Gold, oil and US stock indices reacted to this data point with a powerful rally. The dollar fell, as it had previously acted as a defensive asset. Whenever this happens, the reaction of traders to stellar macro is the opposite. When risk appetite goes up, players start buying into equities and high-risk assets, ditching the dollar and yen.
Today’s macro agenda (GMT 3)
- 11:55 Germany: unemployment report (January)
- 16:30 Canada: GPD (November), PPI (December); US: personal income and spending (December)
- 7:45 US: Chicago PMI (January)
- 18:00 US: pending house sale and Michigan consumer sentiment (January)
- 21:00 US: Baker Hughes weekly oil rig count
On Thursday, the price action came to a halt at the 67-degree angle (1.2140). In Asian trading, major currencies are in the red against the US dollar, correcting lower after yesterday's gains. Buyers were unable to use US GDP data as a launching pad for 1.2190. The price action dropped to 1.2095 in Friday morning trading. The correction vs. growth from 1.2059 to 1.2142 is 50%.
Support is at 1.2055. On January 27, the price bounced from that mark to 1.2129 on the back of weak durable goods stateside. Buying impetus has notably weakened. The bulls yielded their positions after statements from Klaas Knot and Christine Lagarde about undesired strengthening of the euro, dropping the hint to traders that they stand ready to halt the uptrend if necessary.
The price action is currently below the balance line, while euro crosses are showing mixed dynamics. Given yesterday evening’s confluence of a rally and a trendline breakout from the recent low of 1.2059, the downside risk of a retracement to 1.2063 is on the rise. Should risk appetite materialize, the euro will hold above 1.2080.
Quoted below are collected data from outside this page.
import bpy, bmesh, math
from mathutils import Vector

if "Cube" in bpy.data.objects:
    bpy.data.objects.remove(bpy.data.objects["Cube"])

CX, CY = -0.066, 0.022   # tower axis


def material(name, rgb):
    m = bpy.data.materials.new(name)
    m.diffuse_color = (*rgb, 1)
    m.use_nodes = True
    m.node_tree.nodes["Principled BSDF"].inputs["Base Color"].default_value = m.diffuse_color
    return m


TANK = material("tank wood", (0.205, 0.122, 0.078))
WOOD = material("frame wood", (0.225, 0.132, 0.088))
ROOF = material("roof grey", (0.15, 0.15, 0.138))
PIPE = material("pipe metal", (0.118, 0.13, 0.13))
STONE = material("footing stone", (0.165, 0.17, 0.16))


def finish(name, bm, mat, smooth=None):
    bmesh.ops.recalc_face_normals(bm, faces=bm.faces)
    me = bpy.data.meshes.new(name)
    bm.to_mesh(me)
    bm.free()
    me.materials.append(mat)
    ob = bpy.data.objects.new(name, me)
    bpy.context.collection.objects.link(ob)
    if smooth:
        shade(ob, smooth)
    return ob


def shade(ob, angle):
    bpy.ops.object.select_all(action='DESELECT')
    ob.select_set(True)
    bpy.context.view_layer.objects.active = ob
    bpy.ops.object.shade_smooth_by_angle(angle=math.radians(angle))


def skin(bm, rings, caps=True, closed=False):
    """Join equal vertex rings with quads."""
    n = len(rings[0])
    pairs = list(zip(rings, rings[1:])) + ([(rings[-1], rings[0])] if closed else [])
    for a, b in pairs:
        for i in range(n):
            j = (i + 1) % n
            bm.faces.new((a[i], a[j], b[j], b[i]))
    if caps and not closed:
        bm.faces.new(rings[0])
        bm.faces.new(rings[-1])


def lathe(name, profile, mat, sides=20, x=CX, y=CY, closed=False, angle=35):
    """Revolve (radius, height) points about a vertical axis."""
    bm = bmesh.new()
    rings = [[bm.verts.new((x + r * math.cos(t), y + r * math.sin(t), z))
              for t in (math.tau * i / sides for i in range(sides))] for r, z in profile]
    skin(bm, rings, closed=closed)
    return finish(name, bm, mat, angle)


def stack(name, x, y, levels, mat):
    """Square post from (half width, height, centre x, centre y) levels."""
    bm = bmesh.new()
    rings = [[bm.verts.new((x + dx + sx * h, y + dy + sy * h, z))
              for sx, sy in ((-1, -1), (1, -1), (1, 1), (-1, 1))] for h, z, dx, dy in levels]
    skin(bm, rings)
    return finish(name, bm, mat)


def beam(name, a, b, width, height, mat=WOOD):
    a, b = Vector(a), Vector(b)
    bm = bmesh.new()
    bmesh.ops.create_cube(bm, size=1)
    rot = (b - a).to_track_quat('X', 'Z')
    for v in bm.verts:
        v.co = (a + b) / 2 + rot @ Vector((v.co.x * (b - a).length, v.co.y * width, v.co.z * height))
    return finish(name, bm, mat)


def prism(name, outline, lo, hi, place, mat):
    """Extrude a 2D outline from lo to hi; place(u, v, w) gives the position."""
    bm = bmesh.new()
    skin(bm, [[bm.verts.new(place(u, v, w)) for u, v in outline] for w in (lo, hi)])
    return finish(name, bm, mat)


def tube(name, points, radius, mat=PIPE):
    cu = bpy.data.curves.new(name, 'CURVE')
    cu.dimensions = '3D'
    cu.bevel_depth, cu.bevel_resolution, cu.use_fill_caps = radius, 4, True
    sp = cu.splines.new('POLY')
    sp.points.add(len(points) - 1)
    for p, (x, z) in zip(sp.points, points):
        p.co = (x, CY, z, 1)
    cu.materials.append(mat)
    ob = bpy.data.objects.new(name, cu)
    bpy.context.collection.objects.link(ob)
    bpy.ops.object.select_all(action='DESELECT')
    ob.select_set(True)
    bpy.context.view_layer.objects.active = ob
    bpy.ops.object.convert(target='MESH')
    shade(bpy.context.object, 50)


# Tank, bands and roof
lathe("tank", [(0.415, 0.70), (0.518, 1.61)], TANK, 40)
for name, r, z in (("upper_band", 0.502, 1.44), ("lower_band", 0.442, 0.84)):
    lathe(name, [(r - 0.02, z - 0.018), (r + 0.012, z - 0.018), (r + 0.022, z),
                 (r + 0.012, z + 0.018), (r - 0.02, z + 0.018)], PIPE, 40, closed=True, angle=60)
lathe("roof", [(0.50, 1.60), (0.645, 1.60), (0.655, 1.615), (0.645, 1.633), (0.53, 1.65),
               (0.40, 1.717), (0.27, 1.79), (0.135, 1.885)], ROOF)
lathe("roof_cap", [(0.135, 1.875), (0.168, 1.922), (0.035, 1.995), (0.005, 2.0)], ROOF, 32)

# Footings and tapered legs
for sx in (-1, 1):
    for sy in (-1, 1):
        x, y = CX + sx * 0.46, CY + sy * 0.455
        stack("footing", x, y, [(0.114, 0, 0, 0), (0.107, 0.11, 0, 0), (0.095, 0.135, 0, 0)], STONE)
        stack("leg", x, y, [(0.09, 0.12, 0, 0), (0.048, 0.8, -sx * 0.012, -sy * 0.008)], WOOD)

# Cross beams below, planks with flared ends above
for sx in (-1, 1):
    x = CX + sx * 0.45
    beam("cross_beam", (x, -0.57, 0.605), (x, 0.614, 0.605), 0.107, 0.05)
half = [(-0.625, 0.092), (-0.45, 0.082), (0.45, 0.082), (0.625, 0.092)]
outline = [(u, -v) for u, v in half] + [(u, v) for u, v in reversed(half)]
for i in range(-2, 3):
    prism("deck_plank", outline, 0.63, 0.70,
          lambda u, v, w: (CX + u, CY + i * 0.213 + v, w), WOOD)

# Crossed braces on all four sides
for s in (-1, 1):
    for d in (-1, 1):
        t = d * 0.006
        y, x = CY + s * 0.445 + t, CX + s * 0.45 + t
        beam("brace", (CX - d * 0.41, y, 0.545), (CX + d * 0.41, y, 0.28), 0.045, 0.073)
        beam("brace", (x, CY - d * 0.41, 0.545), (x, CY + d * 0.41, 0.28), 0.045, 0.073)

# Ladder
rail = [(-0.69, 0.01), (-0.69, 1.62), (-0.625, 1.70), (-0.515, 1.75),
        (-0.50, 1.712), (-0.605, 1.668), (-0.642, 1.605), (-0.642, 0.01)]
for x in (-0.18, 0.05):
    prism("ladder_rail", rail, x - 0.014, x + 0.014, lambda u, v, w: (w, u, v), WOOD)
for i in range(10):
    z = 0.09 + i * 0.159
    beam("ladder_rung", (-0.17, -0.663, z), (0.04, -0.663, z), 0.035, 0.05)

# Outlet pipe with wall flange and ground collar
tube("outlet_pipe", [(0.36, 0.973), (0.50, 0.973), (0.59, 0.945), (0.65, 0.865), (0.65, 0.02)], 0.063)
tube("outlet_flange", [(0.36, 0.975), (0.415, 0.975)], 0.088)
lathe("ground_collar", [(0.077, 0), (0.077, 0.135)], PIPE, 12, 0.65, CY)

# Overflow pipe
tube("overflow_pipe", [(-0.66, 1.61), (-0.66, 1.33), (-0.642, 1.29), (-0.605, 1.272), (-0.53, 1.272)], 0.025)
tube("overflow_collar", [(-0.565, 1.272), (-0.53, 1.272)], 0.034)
At the time of writing, S&P 500 futures are down 1%. On the last day of the week and month, sharp moves in either direction can be expected. Today’s key data point is US personal income and spending for December.